### REQUIRED ACTION
Give again, word for word, each line below starting at the one that contains "make(name, [[(-T, *p), (T, *p), (T, *q), (-T, *q)]], facing)" and ending at the one that contains "top), (0, 0, -1))".

=== Begin Enclosure ===

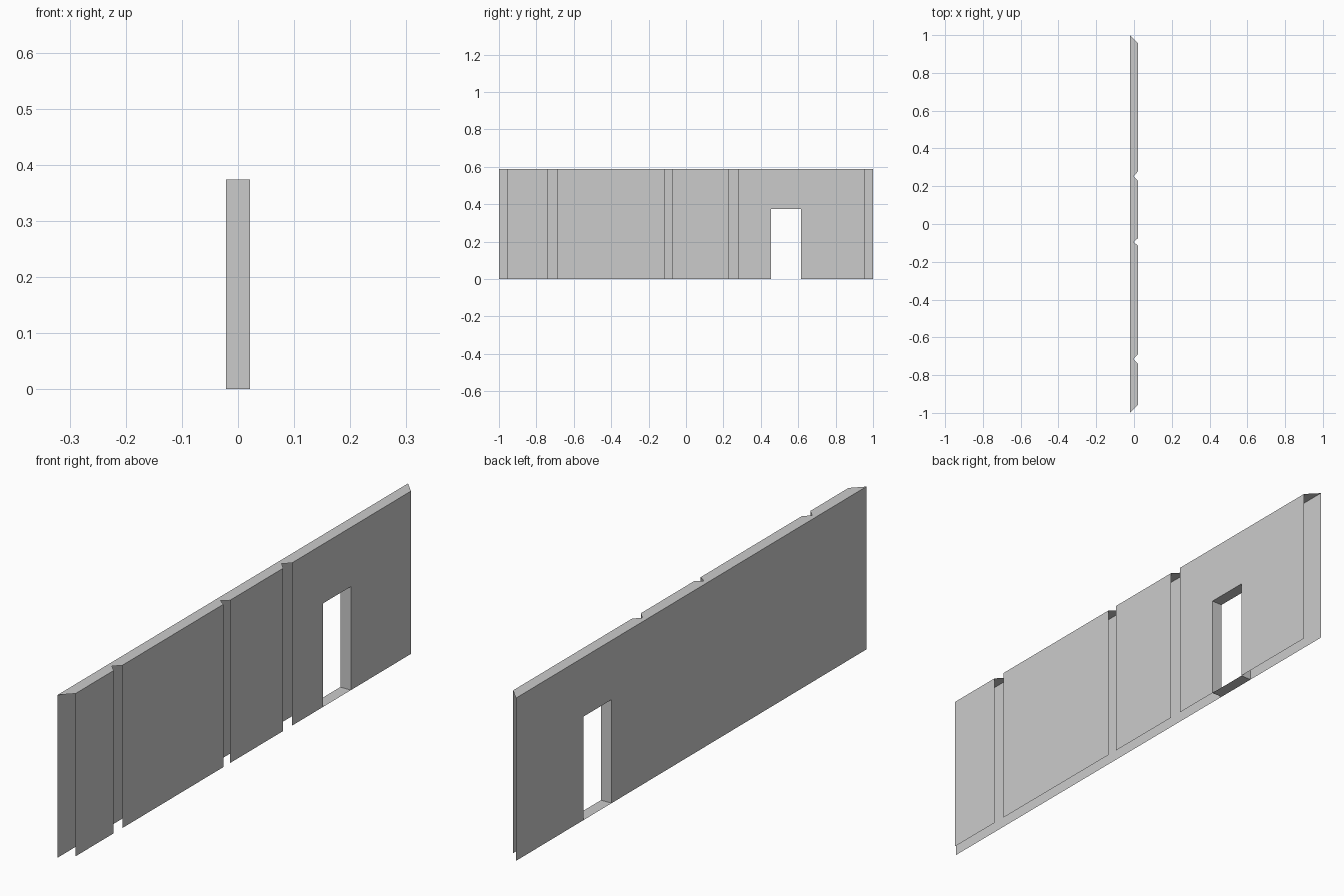
import bpy
import bmesh

if "Cube" in bpy.data.objects:
    bpy.data.objects.remove(bpy.data.objects["Cube"])

T = 0.021            # half thickness
H = 0.588            # wall height
MITRE = 0.957        # where the mitred ends meet the front sheet
DOOR = (0.455, 0.614, 0.374)             # start, end, height
GROOVES = [(-0.74, -0.715, -0.69), (-0.114, -0.096, -0.075), (0.228, 0.253, 0.278)]

grey = bpy.data.materials.new("plaster grey")
grey.use_nodes = True
grey.diffuse_color = (0.6, 0.6, 0.6, 1)
grey.node_tree.nodes["Principled BSDF"].inputs["Base Color"].default_value = grey.diffuse_color


def make(name, polygons, facing):
    """Build flat polygons, each turned so its normal follows facing."""
    bm = bmesh.new()
    for points in polygons:
        face = bm.faces.new([bm.verts.new(p) for p in points])
        face.normal_update()
        if face.normal.dot(facing) < 0:
            face.normal_flip()
    mesh = bpy.data.meshes.new(name)
    bm.to_mesh(mesh)
    bm.free()
    mesh.materials.append(grey)
    bpy.context.collection.objects.link(bpy.data.objects.new(name, mesh))


def sheet(x, start, end):
    """Upright panel, notched round the doorway if it spans it."""
    a, b, top = DOOR
    foot = [(start, 0), (end, 0)]
    if start < a and end > b:
        foot = [(start, 0), (a, 0), (a, top), (b, top), (b, 0), (end, 0)]
    return [(x, y, z) for y, z in foot + [(end, H), (start, H)]]


# Back sheet and the separate front panels
make("back_sheet", [sheet(-T, -1, 1)], (-1, 0, 0))
starts = [-MITRE] + [g[2] for g in GROOVES]
ends = [g[0] for g in GROOVES] + [MITRE]
make("front_panels", [sheet(T, s, e) for s, e in zip(starts, ends)], (1, 0, 0))

# Top strip with mitred ends and a V at each groove
outline = [(-T, 1), (-T, -1), (T, -MITRE)]
for left, apex, right in GROOVES:
    outline += [(T, left), (-0.003, apex), (T, right)]
outline.append((T, MITRE))
make("top_strip", [[(x, y, H) for x, y in outline]], (0, 0, 1))


# Doorway lining: two jambs, lintel and sill
def lining(name, p, q, facing):
    make(name, [[(-T, *p), (T, *p), (T, *q), (-T, *q)]], facing)


a, b, top = DOOR
lining("front_jamb", (a, 0), (a, top), (0, 1, 0))
lining("rear_jamb", (b, 0), (b, top), (0, -1, 0))
lining("door_lintel", (a, top), (b, top), (0, 0, -1))
lining("door_sill", (a, 0), (b, 0), (0, 0, 1))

=== End Enclosure ===

### RESPONSE AREA
    make(name, [[(-T, *p), (T, *p), (T, *q), (-T, *q)]], facing)


a, b, top = DOOR
lining("front_jamb", (a, 0), (a, top), (0, 1, 0))
lining("rear_jamb", (b, 0), (b, top), (0, -1, 0))
lining("door_lintel", (a, top), (b, top), (0, 0, -1))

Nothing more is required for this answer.